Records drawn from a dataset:
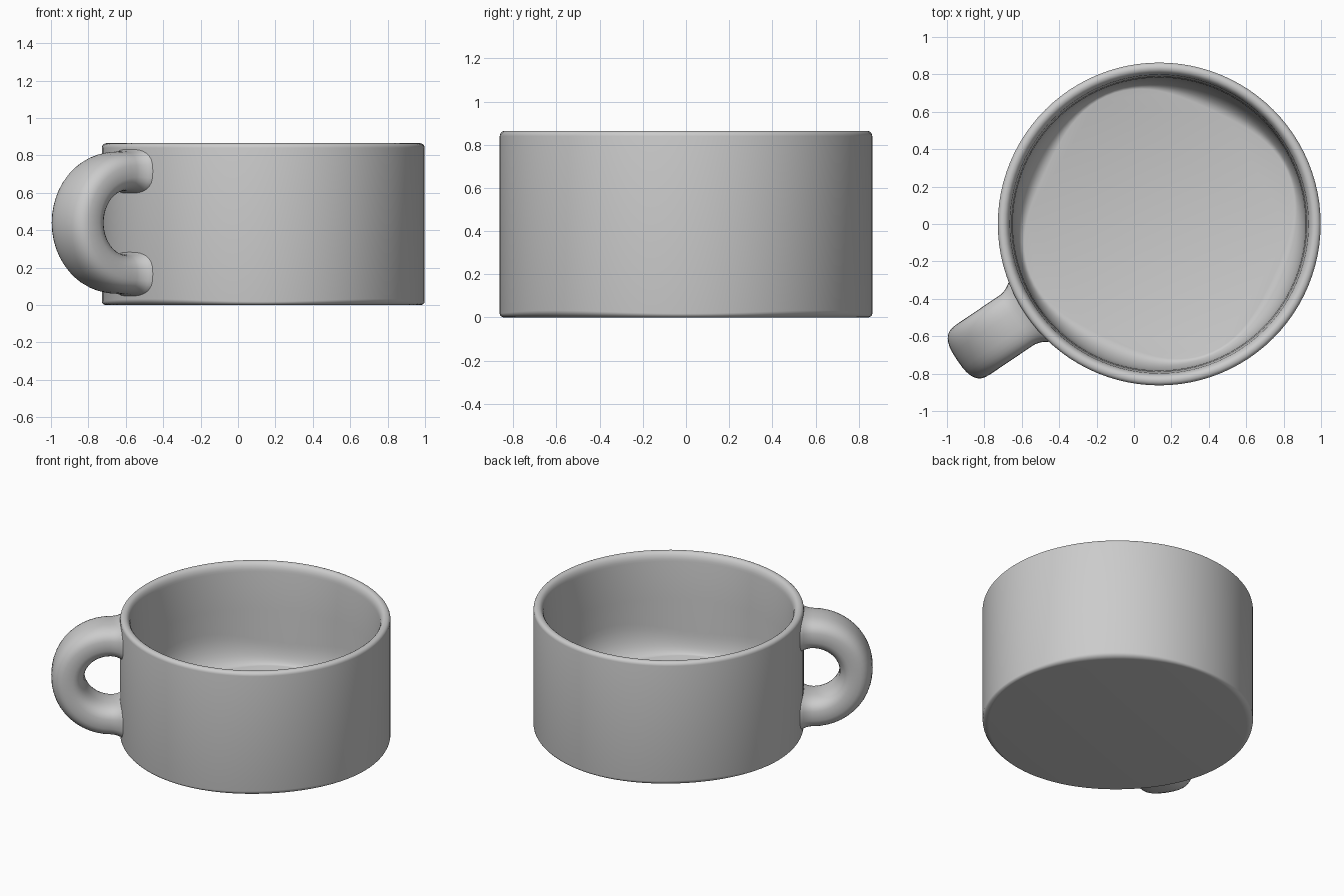
import bpy, bmesh, math
from mathutils import Vector

if "Cube" in bpy.data.objects:
    bpy.data.objects.remove(bpy.data.objects["Cube"])

CENTRE = Vector((0.135, 0, 0))   # axis of the bowl
RADIUS, HEIGHT = 0.863, 0.865
HANDLE_ANGLE = math.radians(214)

clay = bpy.data.materials.new("grey clay")
clay.use_nodes = True
grey = (0.6, 0.6, 0.6, 1)
clay.diffuse_color = grey
clay.node_tree.nodes["Principled BSDF"].inputs["Base Color"].default_value = grey


def loft(name, rings):
    """Skin a list of closed rings of points into one smooth capped object."""
    bm = bmesh.new()
    rows = [[bm.verts.new(p) for p in ring] for ring in rings]
    n = len(rows[0])
    for a, b in zip(rows, rows[1:]):
        for i in range(n):
            j = (i + 1) % n
            bm.faces.new((a[i], a[j], b[j], b[i]))
    bm.faces.new(rows[0][::-1])
    bm.faces.new(rows[-1])
    bmesh.ops.recalc_face_normals(bm, faces=bm.faces)
    mesh = bpy.data.meshes.new(name)
    bm.to_mesh(mesh)
    bm.free()
    mesh.materials.append(clay)
    obj = bpy.data.objects.new(name, mesh)
    bpy.context.collection.objects.link(obj)
    bpy.ops.object.select_all(action='DESELECT')
    obj.select_set(True)
    bpy.context.view_layer.objects.active = obj
    bpy.ops.object.shade_smooth_by_angle(angle=math.radians(40))


def arc(r0, z0, r1, z1, steps, bulge_out):
    """Quarter ellipse between two profile points."""
    pts = []
    for i in range(steps + 1):
        t = math.pi / 2 * i / steps
        s, c = math.sin(t), 1 - math.cos(t)
        u, v = (s, c) if bulge_out else (c, s)
        pts.append((r0 + (r1 - r0) * u, z0 + (z1 - z0) * v))
    return pts


def body_profile(angle):
    """Wall section; the base and floor corners vary four times around."""
    base = (1 - math.cos(4 * angle)) / 2
    floor = (1 - math.cos(4 * (angle - math.radians(20)))) / 2
    flat = RADIUS - 0.022 - 0.02 * base
    pts = arc(flat, 0, RADIUS, 0.018 + 0.015 * base, 6, True)
    pts += arc(RADIUS, HEIGHT - 0.025, RADIUS - 0.025, HEIGHT, 5, False)
    pts += arc(RADIUS - 0.03, HEIGHT, 0.797, HEIGHT - 0.06, 6, True)
    pts += [(0.788, 0.7), (0.783, 0.55)]
    pts += arc(0.78, 0.32 + 0.08 * floor, 0.74 - 0.07 * floor, 0.175, 8, False)
    return pts


# Bowl body: section turned around the axis
SIDES = 96
angles = [2 * math.pi * i / SIDES for i in range(SIDES)]
sections = [body_profile(a) for a in angles]
rings = [[CENTRE + Vector((s[k][0] * math.cos(a), s[k][0] * math.sin(a), s[k][1]))
          for a, s in zip(angles, sections)] for k in range(len(sections[0]))]
loft("cup_body", rings)

# Handle: flattened tube along a U, flared where it meets the wall
out = Vector((math.cos(HANDLE_ANGLE), math.sin(HANDLE_ANGLE), 0))
side = Vector((-out.y, out.x, 0))
up = Vector((0, 0, 1))
BEND, BEND_R, MID_Z = 0.922, 0.275, 0.44
HALF_THICK, HALF_WIDE = 0.106, 0.161

flare = [(0.815, 1.24), (0.845, 1.18), (0.862, 1.11), (0.882, 1.05), (0.905, 1.01)]
path = [(r, BEND_R, 0, s) for r, s in flare]
for i in range(25):
    t = math.pi * i / 24
    path.append((BEND + BEND_R * math.sin(t), BEND_R * math.cos(t), t, 1))
path += [(r, -BEND_R, math.pi, s) for r, s in reversed(flare)]


def rounded(v):
    return math.copysign(abs(v) ** 0.72, v)


rings = []
for r, z, t, scale in path:
    centre = CENTRE + out * r + up * (MID_Z + z)
    normal = out * math.sin(t) + up * math.cos(t)
    rings.append([centre + scale * (normal * HALF_THICK * rounded(math.cos(a))
                                    + side * HALF_WIDE * rounded(math.sin(a)))
                  for a in (2 * math.pi * i / 32 for i in range(32))])
loft("handle", rings)
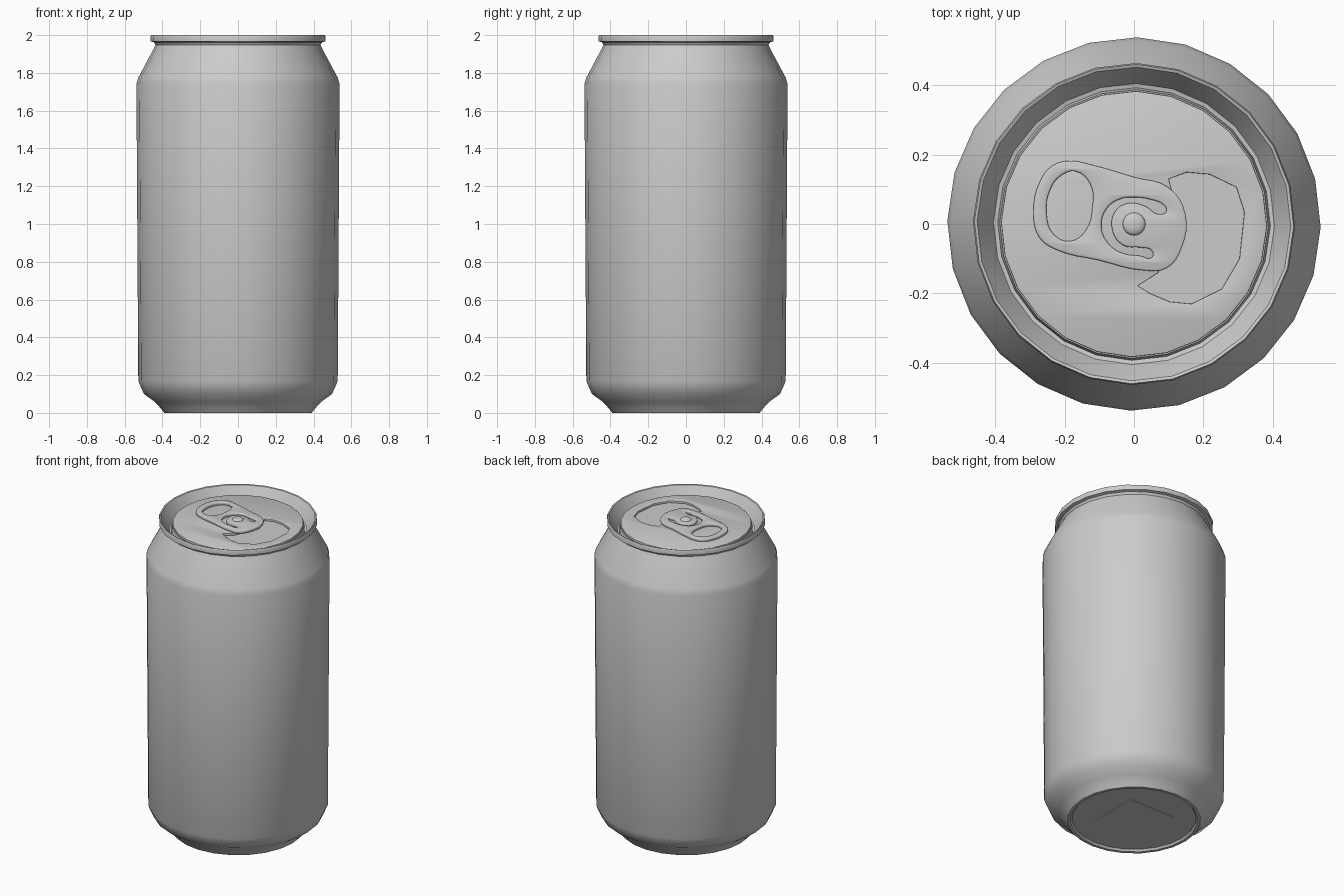
import bpy, bmesh, math

if "Cube" in bpy.data.objects:
    bpy.data.objects.remove(bpy.data.objects["Cube"])


def smooth(ob, angle):
    bpy.ops.object.select_all(action='DESELECT')
    bpy.context.view_layer.objects.active = ob
    ob.select_set(True)
    bpy.ops.object.shade_smooth_by_angle(angle=math.radians(angle))


def ring(r, n=24, turn=-1):
    a0 = math.radians(turn)
    return [(r * math.cos(a0 + 2 * math.pi * i / n),
             r * math.sin(a0 + 2 * math.pi * i / n)) for i in range(n)]


def lathe(name, profile, n=24, angle=35):
    """Revolve a (radius, z) profile around z and cap both ends."""
    bm = bmesh.new()
    rows = [[bm.verts.new((x, y, z)) for x, y in ring(r, n)] for r, z in profile]
    for a, b in zip(rows, rows[1:]):
        for i in range(n):
            j = (i + 1) % n
            bm.faces.new((a[i], a[j], b[j], b[i]))
    bm.faces.new(rows[0][::-1])
    bm.faces.new(rows[-1])
    bmesh.ops.recalc_face_normals(bm, faces=bm.faces)
    me = bpy.data.meshes.new(name)
    bm.to_mesh(me)
    bm.free()
    ob = bpy.data.objects.new(name, me)
    bpy.context.collection.objects.link(ob)
    smooth(ob, angle)
    return ob


def plate(name, outlines, z, half, bevel=0.0, res=4):
    """Filled flat outline with holes; each outline is (points, is_smooth)."""
    cu = bpy.data.curves.new(name, 'CURVE')
    cu.dimensions, cu.fill_mode = '2D', 'BOTH'
    cu.extrude, cu.bevel_depth, cu.offset = half - bevel, bevel, -bevel
    cu.bevel_resolution, cu.resolution_u = 1, res
    for pts, curved in outlines:
        sp = cu.splines.new('BEZIER')
        sp.bezier_points.add(len(pts) - 1)
        for p, (x, y) in zip(sp.bezier_points, pts):
            p.co = (x, y, 0)
            p.handle_left_type = p.handle_right_type = 'AUTO' if curved else 'VECTOR'
        if not curved:
            sp.resolution_u = 1
        sp.use_cyclic_u = True
    ob = bpy.data.objects.new(name, cu)
    ob.location.z = z
    bpy.context.collection.objects.link(ob)
    bpy.ops.object.select_all(action='DESELECT')
    bpy.context.view_layer.objects.active = ob
    ob.select_set(True)
    bpy.ops.object.convert(target='MESH')
    ob = bpy.context.object
    bm = bmesh.new()
    bm.from_mesh(ob.data)
    bmesh.ops.remove_doubles(bm, verts=bm.verts, dist=1e-5)
    bmesh.ops.recalc_face_normals(bm, faces=bm.faces)
    bm.to_mesh(ob.data)
    bm.free()
    smooth(ob, 50)
    return ob


# Can body: recessed base, wall, neck, rolled rim, inner groove, lid floor
lathe("can_body", [
    (0.362, 0.012), (0.372, 0.0), (0.39, 0.0), (0.41, 0.025), (0.44, 0.058),
    (0.498, 0.10), (0.528, 0.168), (0.538, 1.74), (0.528, 1.775), (0.445, 1.93),
    (0.437, 1.948), (0.445, 1.962), (0.463, 1.967), (0.464, 1.99), (0.46, 2.0),
    (0.452, 1.997), (0.43, 1.96), (0.405, 1.915), (0.393, 1.912), (0.387, 1.953)])

# Square plate in the base
plate("base_plate", [([(-.16, -.16), (.16, -.16), (.16, .16), (-.16, .16)], False)],
      0.011, 0.003)

# Lid panel with the sunken mouth opening
mouth = [(.10, .13), (.152, .149), (.218, .143), (.295, .106), (.318, .034),
         (.304, -.10), (.253, -.187), (.166, -.23), (.103, -.224),
         (.046, -.20), (.011, -.178), (.07, -.14), (.10, -.06), (.12, .05)]
plate("lid_panel", [(ring(.383), False), (mouth, False)], 1.958, 0.007, 0.002)

# Pull tab with a finger hole and a curved slot around the rivet
tab = [(-.184, .182), (-.12, .17), (0, .135), (.10, .105), (.148, .03), (.137, -.07),
       (.095, -.127), (.03, -.134), (-.10, -.105), (-.227, -.073), (-.272, -.04),
       (-.29, .03), (-.27, .125), (-.235, .168)]
finger_hole = [(-.17, .152), (-.126, .115), (-.12, .049), (-.14, -.02),
               (-.184, -.049), (-.232, -.029), (-.252, .029), (-.241, .10), (-.212, .138)]
slot = [(0, .077), (.05, .07), (.085, .055), (.093, .036), (.07, .028), (.035, .05),
        (-.015, .06), (-.055, .035), (-.062, -.02), (-.03, -.062), (.02, -.068),
        (.052, -.078), (.05, -.098), (.02, -.092), (-.03, -.085), (-.07, -.06),
        (-.094, -.01), (-.078, .045), (-.04, .072)]
plate("pull_tab", [(tab, True), (finger_hole, True), (slot, True)], 1.975, 0.010, 0.005)

# Rivet holding the tab
lathe("rivet", [(.033, 1.96), (.033, 1.985), (.027, 1.991), (.012, 1.994)], 16, 50)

### Prompt
The lines holding the word "True" are the answer. Pull them out of the records and copy them.

### Completed task
clay.use_nodes = True
    obj.select_set(True)
    pts = arc(flat, 0, RADIUS, 0.018 + 0.015 * base, 6, True)
    pts += arc(RADIUS - 0.03, HEIGHT, 0.797, HEIGHT - 0.06, 6, True)
    ob.select_set(True)
        sp.use_cyclic_u = True
    ob.select_set(True)
plate("pull_tab", [(tab, True), (finger_hole, True), (slot, True)], 1.975, 0.010, 0.005)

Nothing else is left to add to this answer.